Nigerian mobile telephony is some drama to watch. Is it the cellphone loud speaker that is tuned high or the setting to hands-free mode, which makes what the person at the other end is saying very audible to other unconcerned party around? Is it the gesticulations of the gesticulations of the person making or receiving the call: the pointing of hands and other forms of body talk that the person at the other end can never see or read? Don't these forms of body talk in Nigerian mobile phoning culture reveal the fact that the person on the phone is a performer that has forgotten the nature of the context of the interaction, the fact that the addressee is not there physically?

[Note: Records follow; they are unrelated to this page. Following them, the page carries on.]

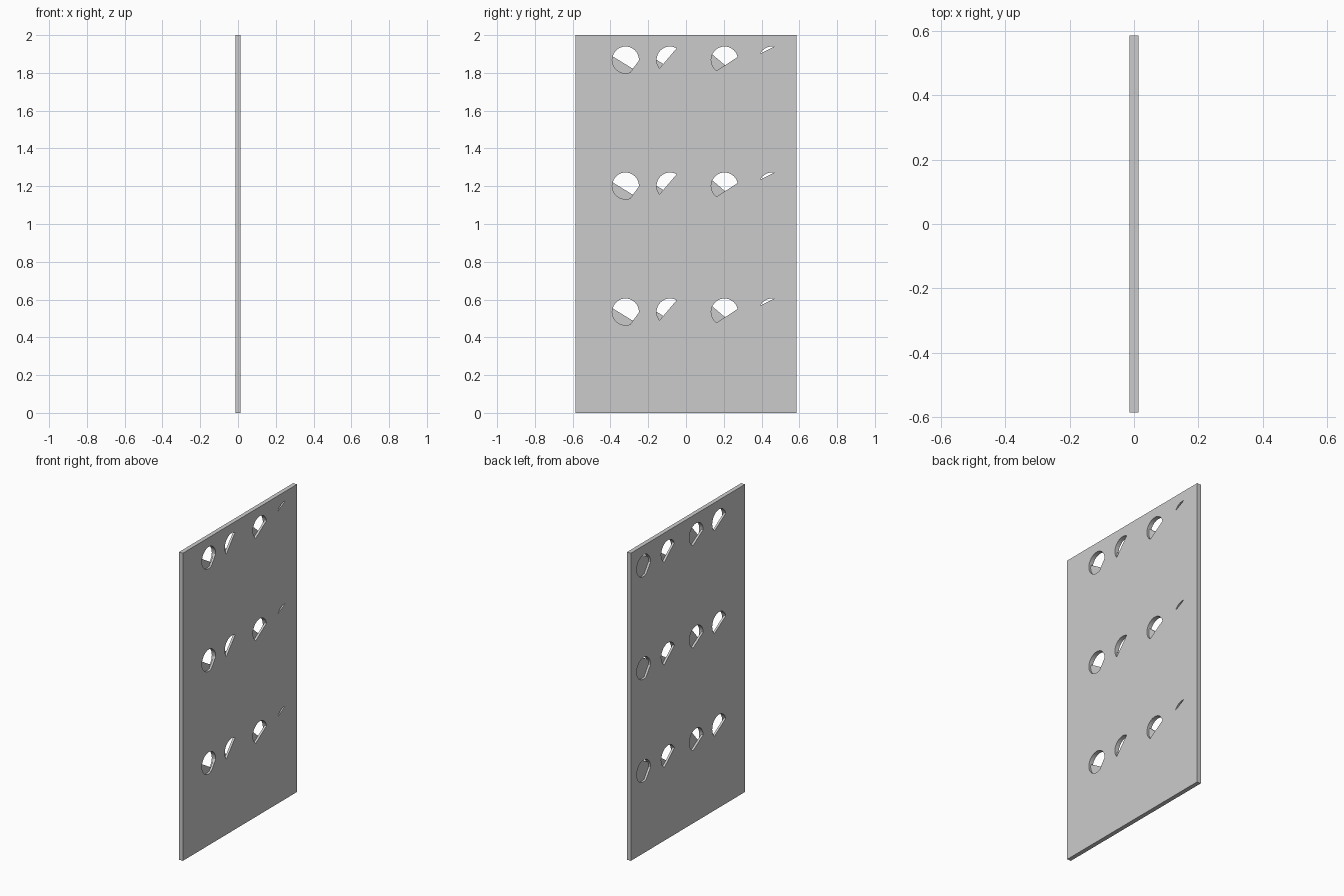
import bpy, bmesh
from math import cos, sin, radians

if "Cube" in bpy.data.objects:
    bpy.data.objects.remove(bpy.data.objects["Cube"])

HALF_T, HALF_W, HEIGHT = 0.014, 0.586, 2.0
RADIUS = 0.0705
STEP = 3  # degrees per arc side, shared by both faces
ROWS = (0.535, 1.202, 1.869)
# y centre, then (direction, half-angle) of the circular segment on +x and -x faces
HOLES = (
    (-0.320, (144, 147), (59, 106)),
    (-0.085, (140, 79), (59, 122)),
    (0.204, (122, 111), (50, 107)),
    (0.455, (118, 36), (36, 147)),
)


def make_object(name, bm):
    bmesh.ops.recalc_face_normals(bm, faces=bm.faces[:])
    mesh = bpy.data.meshes.new(name)
    bm.to_mesh(mesh)
    bm.free()
    obj = bpy.data.objects.new(name, mesh)
    bpy.context.collection.objects.link(obj)
    return obj


def add_segment(bm, y, z, segment, x0, x1):
    """Prism whose profile is a circle cut off by one straight chord."""
    phi, half = segment
    first, last = round((phi - half) / STEP), round((phi + half) / STEP)
    angles = [radians(i * STEP) for i in range(first, last + 1)]
    face = bm.faces.new([bm.verts.new((x0, y + RADIUS * cos(a), z + RADIUS * sin(a)))
                         for a in angles])
    ext = bmesh.ops.extrude_face_region(bm, geom=[face], use_keep_orig=True)
    verts = [v for v in ext["geom"] if isinstance(v, bmesh.types.BMVert)]
    bmesh.ops.translate(bm, verts=verts, vec=(x1 - x0, 0, 0))


# Upright flat panel
bm = bmesh.new()
bmesh.ops.create_cube(bm, size=1)
bmesh.ops.scale(bm, verts=bm.verts, vec=(2 * HALF_T, 2 * HALF_W, HEIGHT))
bmesh.ops.translate(bm, verts=bm.verts, vec=(0, 0, HEIGHT / 2))
panel = make_object("panel", bm)

# Half-depth segment recesses from each face; where they overlap they go through
for side, x_out in ((1, 0.03), (2, -0.03)):
    bm = bmesh.new()
    for z in ROWS:
        for hole in HOLES:
            add_segment(bm, hole[0], z, hole[side], 0.0, x_out)
    cutter = make_object("recess_cutter", bm)
    cutter.hide_render = True
    cutter.hide_set(True)
    mod = panel.modifiers.new("recesses", "BOOLEAN")
    mod.operation = "DIFFERENCE"
    mod.solver = "EXACT"
    mod.object = cutter

# Bake the cuts and remove the cutters
bpy.context.view_layer.update()
graph = bpy.context.evaluated_depsgraph_get()
baked = bpy.data.meshes.new_from_object(panel.evaluated_get(graph))
panel.modifiers.clear()
panel.data = baked
for obj in list(bpy.data.objects):
    if obj is not panel and obj.name.startswith("recess_cutter"):
        bpy.data.objects.remove(obj)

# Smooth arcs with sharp rims
bpy.context.view_layer.objects.active = panel
panel.select_set(True)
bpy.ops.object.shade_smooth_by_angle(angle=radians(25))
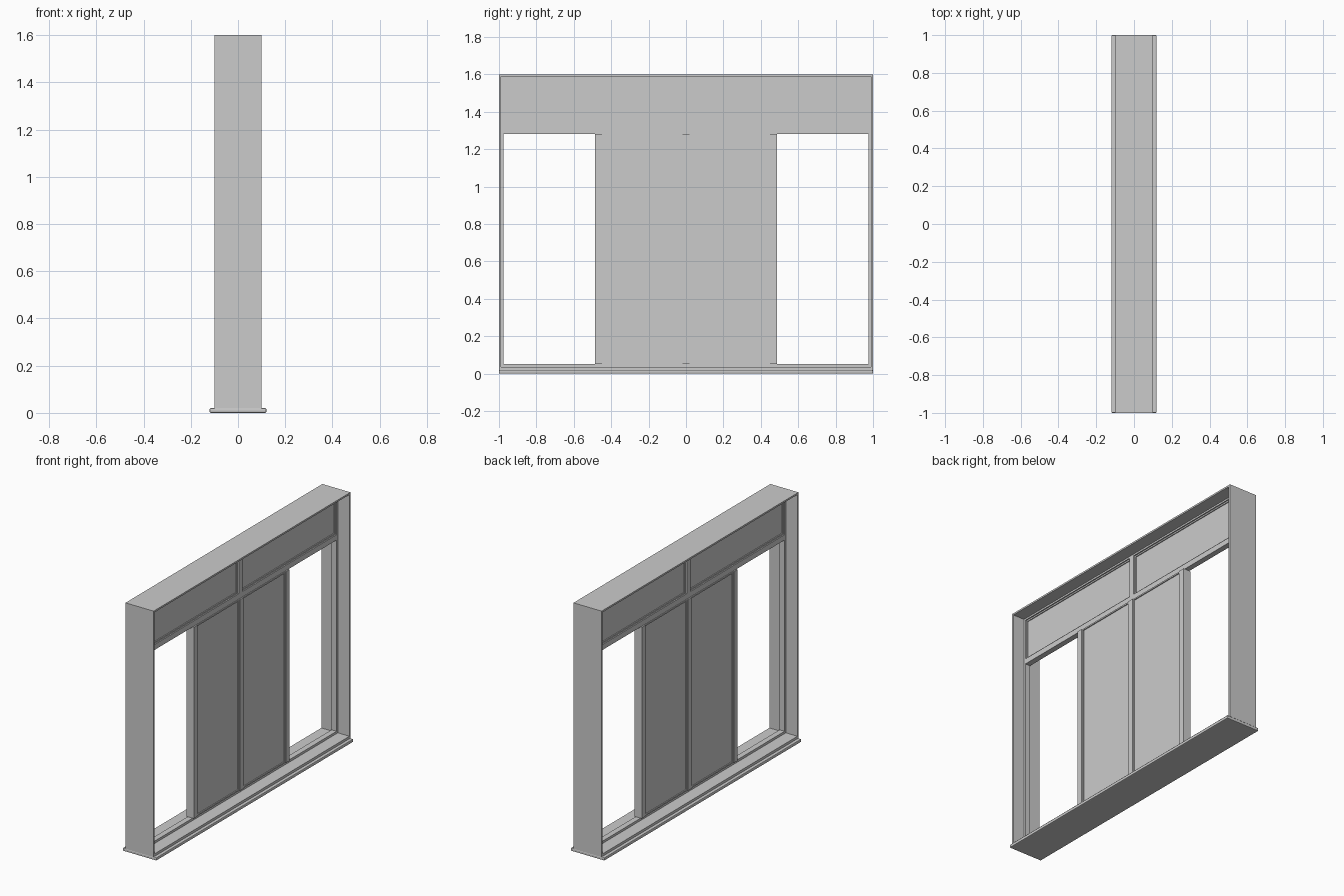
import bpy

if "Cube" in bpy.data.objects:
    bpy.data.objects.remove(bpy.data.objects["Cube"])


def box(name, x, y, z, bevel=0.0):
    """Axis-aligned box from (min, max) ranges."""
    bpy.ops.mesh.primitive_cube_add(
        size=1, location=[(r[0] + r[1]) / 2 for r in (x, y, z)])
    o = bpy.context.object
    o.name = name
    o.scale = [r[1] - r[0] for r in (x, y, z)]
    bpy.ops.object.transform_apply(location=False, rotation=False, scale=True)
    if bevel:
        m = o.modifiers.new("edge", 'BEVEL')
        m.width, m.segments = bevel, 2
    return o


def ring(name, x, y, z, side, top=None, bottom=None):
    """Rectangular frame lying in the y-z plane, made as one closed mesh."""
    top = side if top is None else top
    bottom = side if bottom is None else bottom
    outer = [(y[0], z[0]), (y[1], z[0]), (y[1], z[1]), (y[0], z[1])]
    a, b, c, d = y[0] + side, y[1] - side, z[0] + bottom, z[1] - top
    inner = [(a, c), (b, c), (b, d), (a, d)]
    verts = [(px, *p) for px in x for p in outer + inner]
    faces = []
    for i in range(4):
        j = (i + 1) % 4
        faces += [(j, i, i + 4, j + 4), (i + 8, j + 8, j + 12, i + 12),
                  (i, j, j + 8, i + 8), (j + 4, i + 4, i + 12, j + 12)]
    me = bpy.data.meshes.new(name)
    me.from_pydata(verts, [], faces)
    o = bpy.data.objects.new(name, me)
    bpy.context.collection.objects.link(o)
    return o


def pane(name, xc, y, z):
    """Glass sheet held in a thin bead."""
    ring(name + "_bead", (xc - 0.010, xc + 0.010), y, z, 0.009)
    box(name + "_glass", (xc - 0.004, xc + 0.004),
        (y[0] + 0.009, y[1] - 0.009), (z[0] + 0.009, z[1] - 0.009))


# Wall lining and projecting sill
ring("wall_lining", (-0.1, 0.1), (-1, 1), (0.018, 1.6), 0.011, 0.011, 0.018)
box("sill", (-0.12, 0.12), (-1, 1), (0, 0.02), 0.005)

# Fixed window frame with transom rail and upper mullion
F = (-0.018, 0.018)
ring("window_frame", F, (-0.989, 0.989), (0.036, 1.589), 0.013, 0.011, 0.015)
box("transom_rail", F, (-0.976, 0.976), (1.28, 1.315))
box("upper_mullion", F, (-0.018, 0.018), (1.315, 1.578))
box("lower_mullion", (-0.027, 0.027), (-0.018, 0.018), (0.051, 1.28))

for s, side in ((-1, "left"), (1, "right")):
    # Upper lights
    pane(side + "_upper", 0, sorted((s * 0.018, s * 0.976)), (1.315, 1.578))
    # Outer stile of the stacked sliding sashes
    box(side + "_sash_stile", (-0.027, 0.027),
        sorted((s * 0.45, s * 0.487)), (0.051, 1.28))
    # Fixed sash and the open sash slid behind it
    for xc, kind in ((0.013, "fixed"), (-0.013, "sliding")):
        pane(f"{side}_{kind}_sash", xc, sorted((s * 0.018, s * 0.45)),
             (0.051, 1.28))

Sissela Bok, in an essay titled "Secrecy and Moral Choice," argues that: "Some capacity for keeping secrets and for choosing when to reveal them, and some access to the underlying experience of secrecy and depth, are indispensable for an enduring sense of identity, for the ability to plan and to act, and for essential belongings. With no control over secrecy and openness, human beings could not remain either sane or free" (2003:10). Linked the tendency to spill one's secrets in a phone call made in public, it does appear that a loud talker is working against the interest of self and of the other person engaged in the exchange. Even if the loud talker does not have any qualms publicizing personal plans and possessions, does the receiver or speaker at the other end of the call have the same disposition? Does the person at the other end know and approve of the fact that other individuals around hear the details of the conversation? 

In the case of (d) above, every individual within earshot-- maybe on a bus or even the marketplace -- now knows that Brother Mark is visiting Nigeria from overseas and is coming with a lot of luggage. Every person listening now knows that Brother Mark has big plans; maybe he intends to buy a house at Lekki or buy a Hummer -- for "levels" to "change." Of course, he would have hard currencies on him. A criminal listening already has so much information to mark this Brother Mark down as an important target. When Brother Mark arrives home in Nigeria and is waylaid or abducted where he has gone to inspect his building project, would that surprise us? One painful thing, though, is that Brother Mark is unaware of the fact that the person he is speaking with on the phone has already advertised his coming home at the marketplace and that he might likely be up for purchase.

Loud talking on the phone at a public place simply suggests the talker as one who lacks the requisite skills on private communication in the presence of others. As countries like Nigeria move on to becoming large markets for modern information technology, there should be some attention to the proper uses of these products of technology. It is definitely not out of place for such education on rational use of technology to be included in  school curricula, public enlightenment  of the ministries of culture and information, etc. Put a product of technology in the hands of someone who lacks knowledge of its proper use, and that person becomes a great risk onto self and others.